Brian Baker

  • lois eisenberg

    BLAH, BLAH, BLAH, BLAH ****

  • Gary Bierend

    Why lois, that’s possibly the most coherent post you’ve ever made!

    • lois eisenberg

      Hers is really a coherent post:
      “To me it looks like in that same 138 days Trump has actually made a great effort to live up to and fulfill his campaign promises, something I had little confidence he was actually going to do. I’m very impressed! HOW SICKENING ***
      Again BLAH,BLAH, BLAH,BLAH *****

  • Josh Heath

    Brian, your critique of my piece is hard to understand. If what you claim is true, that we have enough workers to fulfill every public need, then why are the roads still crumbling, why do so many parents not have access to affordable child care, why are our non-profits understaffed, why are our communities littered with trash? There is clearly room for new public works programs to address these issues.

  • Josh Heath

    If government creates a new program to hire folks to beautify communities that need it, how does that harm workers doing this task in other regions?
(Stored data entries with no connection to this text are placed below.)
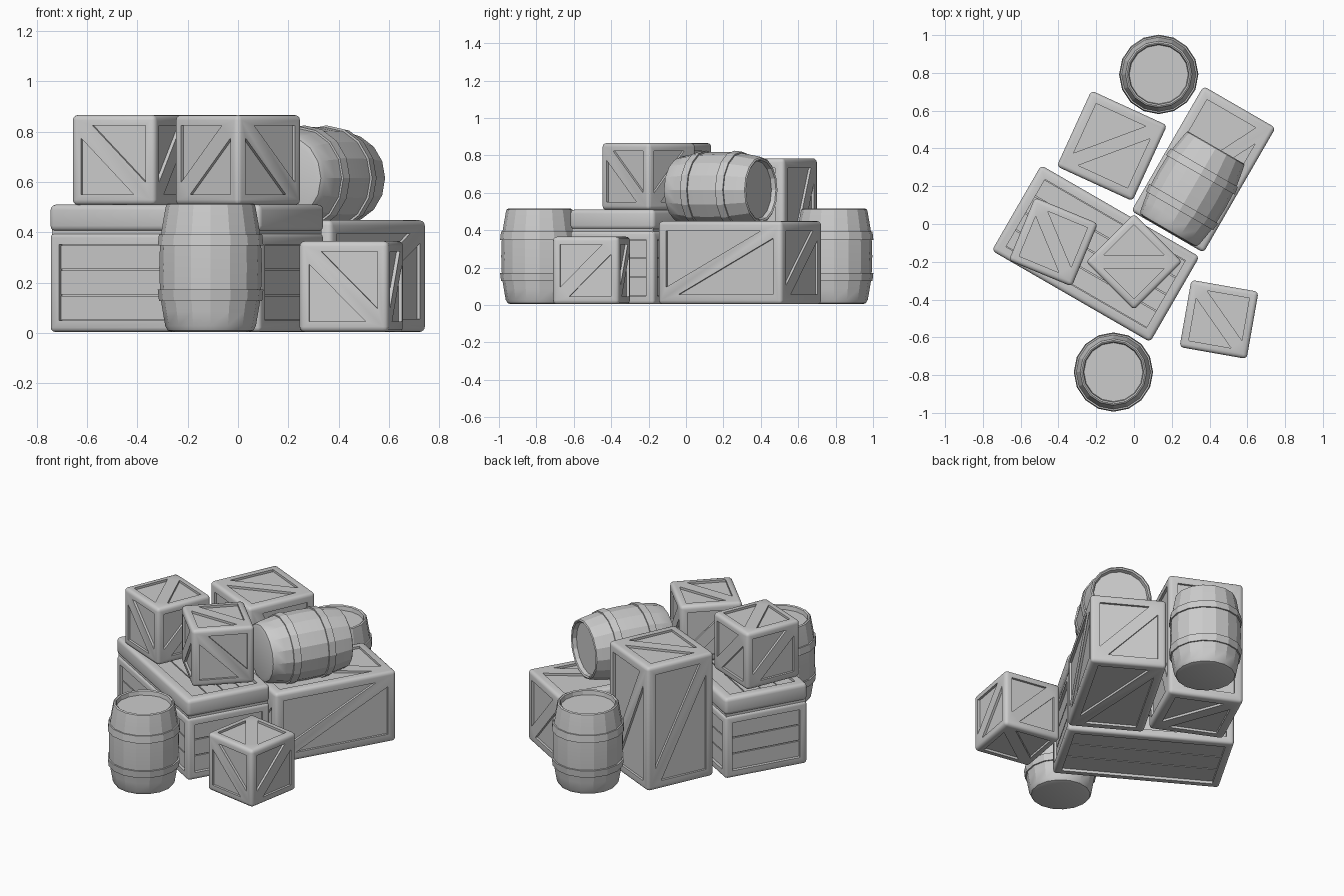
import bpy, bmesh
from math import radians, hypot, cos, sin, pi
from mathutils import Vector

if "Cube" in bpy.data.objects:
    bpy.data.objects.remove(bpy.data.objects["Cube"])

X, Y, Z = Vector((1, 0, 0)), Vector((0, 1, 0)), Vector((0, 0, 1))
# outward normal, right, up, brace direction (1: top left to bottom right)
FACES = [(-Y, X, Z, 1), (X, Y, Z, -1), (Y, -X, Z, -1), (-X, -Y, Z, -1),
         (Z, X, Y, 1), (-Z, X, -Y, 1)]


def new_object(name, bm):
    bmesh.ops.recalc_face_normals(bm, faces=bm.faces[:])
    mesh = bpy.data.meshes.new(name)
    bm.to_mesh(mesh)
    bm.free()
    ob = bpy.data.objects.new(name, mesh)
    bpy.context.scene.collection.objects.link(ob)
    return ob


def smooth(ob, angle):
    bpy.ops.object.select_all(action='DESELECT')
    ob.select_set(True)
    bpy.context.view_layer.objects.active = ob
    bpy.ops.object.shade_smooth_by_angle(angle=radians(angle))


def extent(axis, half):
    return sum(abs(axis[i]) * half[i] for i in range(3))


def prism(bm, pts, u, v, n, low, high):
    """Extrude a flat outline given in (u, v) from low to high along n."""
    a = [bm.verts.new(u * p + v * q + n * low) for p, q in pts]
    b = [bm.verts.new(u * p + v * q + n * high) for p, q in pts]
    bm.faces.new(a)
    bm.faces.new(b[::-1])
    for i in range(len(a)):
        j = (i + 1) % len(a)
        bm.faces.new((a[i], b[i], b[j], a[j]))


def rect(a, b, cy=0):
    return [(-a, cy - b), (a, cy - b), (a, cy + b), (-a, cy + b)]


def carved_box(name, size, cutter_bm, radius):
    """Rounded box with recesses cut out."""
    bm = bmesh.new()
    bmesh.ops.create_cube(bm, size=1)
    bmesh.ops.scale(bm, vec=size, verts=bm.verts[:])
    bmesh.ops.bevel(bm, geom=bm.edges[:], offset=radius, segments=3,
                    profile=0.5, affect='EDGES')
    ob = new_object(name, bm)
    cutter = new_object("cutter", cutter_bm)
    cutter.hide_render = True
    mod = ob.modifiers.new("recess", 'BOOLEAN')
    mod.operation, mod.solver, mod.object = 'DIFFERENCE', 'EXACT', cutter
    bpy.context.view_layer.update()
    ev = ob.evaluated_get(bpy.context.evaluated_depsgraph_get())
    mesh = bpy.data.meshes.new_from_object(ev)
    ob.modifiers.clear()
    ob.data = mesh
    bpy.data.objects.remove(cutter)
    smooth(ob, 35)
    return ob


def place(ob, loc, rot):
    ob.location = loc
    ob.rotation_euler = (0, 0, radians(rot))


def crate(name, size, x, y, z, rot, frame=0.042, brace=0.07, depth=0.014):
    half = [s / 2 for s in size]
    bm = bmesh.new()
    for n, u, v, s in FACES:
        a, b, h = extent(u, half) - frame, extent(v, half) - frame, extent(n, half)
        tu = brace / 2 * hypot(a, b) / b
        tv = brace / 2 * hypot(a, b) / a
        tri = [(s * a, b), (-s * (a - tu), b), (s * a, -(b - tv))]
        for k in (1, -1):
            prism(bm, [(k * p, k * q) for p, q in tri], u, v, n, h - depth, h + 0.03)
    place(carved_box(name, size, bm, 0.021), (x, y, z + half[2]), rot)


def planked_box(name, size, x, y, z, rot, faces, count, frame, radius):
    """Rounded frame with recessed panels filled by parallel planks."""
    half = [s / 2 for s in size]
    cut, planks = bmesh.new(), bmesh.new()
    for n, u, v, _ in faces:
        a, b, h = extent(u, half) - frame, extent(v, half) - frame, extent(n, half)
        prism(cut, rect(a, b), u, v, n, h - 0.024, h + 0.03)
        step = 2 * b / count
        for i in range(count):
            prism(planks, rect(a + 0.004, step / 2 - 0.003, -b + step * (i + 0.5)),
                  u, v, n, h - 0.035, h - 0.015)
    place(carved_box(name + "_frame", size, cut, radius), (x, y, z + half[2]), rot)
    place(new_object(name + "_planks", planks), (x, y, z + half[2]), rot)


# Barrel outline (radius, height): closed bottom, two hoops, recessed top
PROFILE = [(0, .004), (.150, .004), (.170, .010), (.180, .028), (.190, .085), (.197, .128),
           (.205, .128), (.210, .172), (.201, .172), (.204, .260),
           (.201, .348), (.210, .348), (.205, .392), (.197, .392), (.190, .435),
           (.180, .492), (.176, .510), (.168, .515), (.160, .510), (.156, .485), (0, .485)]


def barrel(name, loc, rot=(0, 0, 0), sides=16):
    bm = bmesh.new()
    rings = []
    for r, z in PROFILE:
        if r == 0:
            rings.append([bm.verts.new((0, 0, z - 0.26))] * sides)
        else:
            rings.append([bm.verts.new((r * cos(2 * pi * i / sides),
                                        r * sin(2 * pi * i / sides), z - 0.26))
                          for i in range(sides)])
    for lo, hi in zip(rings, rings[1:]):
        for i in range(sides):
            j = (i + 1) % sides
            bm.faces.new(list(dict.fromkeys((lo[i], lo[j], hi[j], hi[i]))))
    ob = new_object(name, bm)
    smooth(ob, 21)
    ob.location = loc
    ob.rotation_euler = [radians(a) for a in rot]


# Large chest: planked body, thin seam, lid with planked top
CX, CY, CR = -0.203, -0.157, -30
planked_box("chest_body", (.965, .518, .392), CX, CY, 0.004, CR,
            FACES[:4] + FACES[5:], 3, 0.045, 0.018)
planked_box("chest_lid", (.968, .522, .106), CX, CY, 0.404, CR, FACES[4:5], 4, 0.055, 0.022)
seam = bmesh.new()
prism(seam, rect(.474, .25), X, Y, Z, -0.03, 0.03)
place(new_object("chest_seam", seam), (CX, CY, 0.40), CR)

# Crates
crate("long_crate", (.763, .441, .444), .368, .289, .004, 240, frame=0.052)
crate("tall_crate", (.441, .441, .78), -.117, .414, .004, 65.4, frame=0.052)
crate("small_ground_crate", (.361, .361, .361), .45, -.505, .004, -10)
crate("stacked_crate_left", (.361, .361, .358), -.427, -.095, .508, -22.5)
crate("stacked_crate_right", (.361, .361, .358), .0, -.2, .508, 45)

# Barrels: two standing, one lying on the long crate
barrel("front_barrel", (-.109, -.784, .26))
barrel("back_barrel", (.131, .792, .26))
barrel("lying_barrel", (.307, .184, .615), (0, 90, 60))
As I said before, if I’m eating dinner and another guy comes up and gets food too, I’m not harmed by that!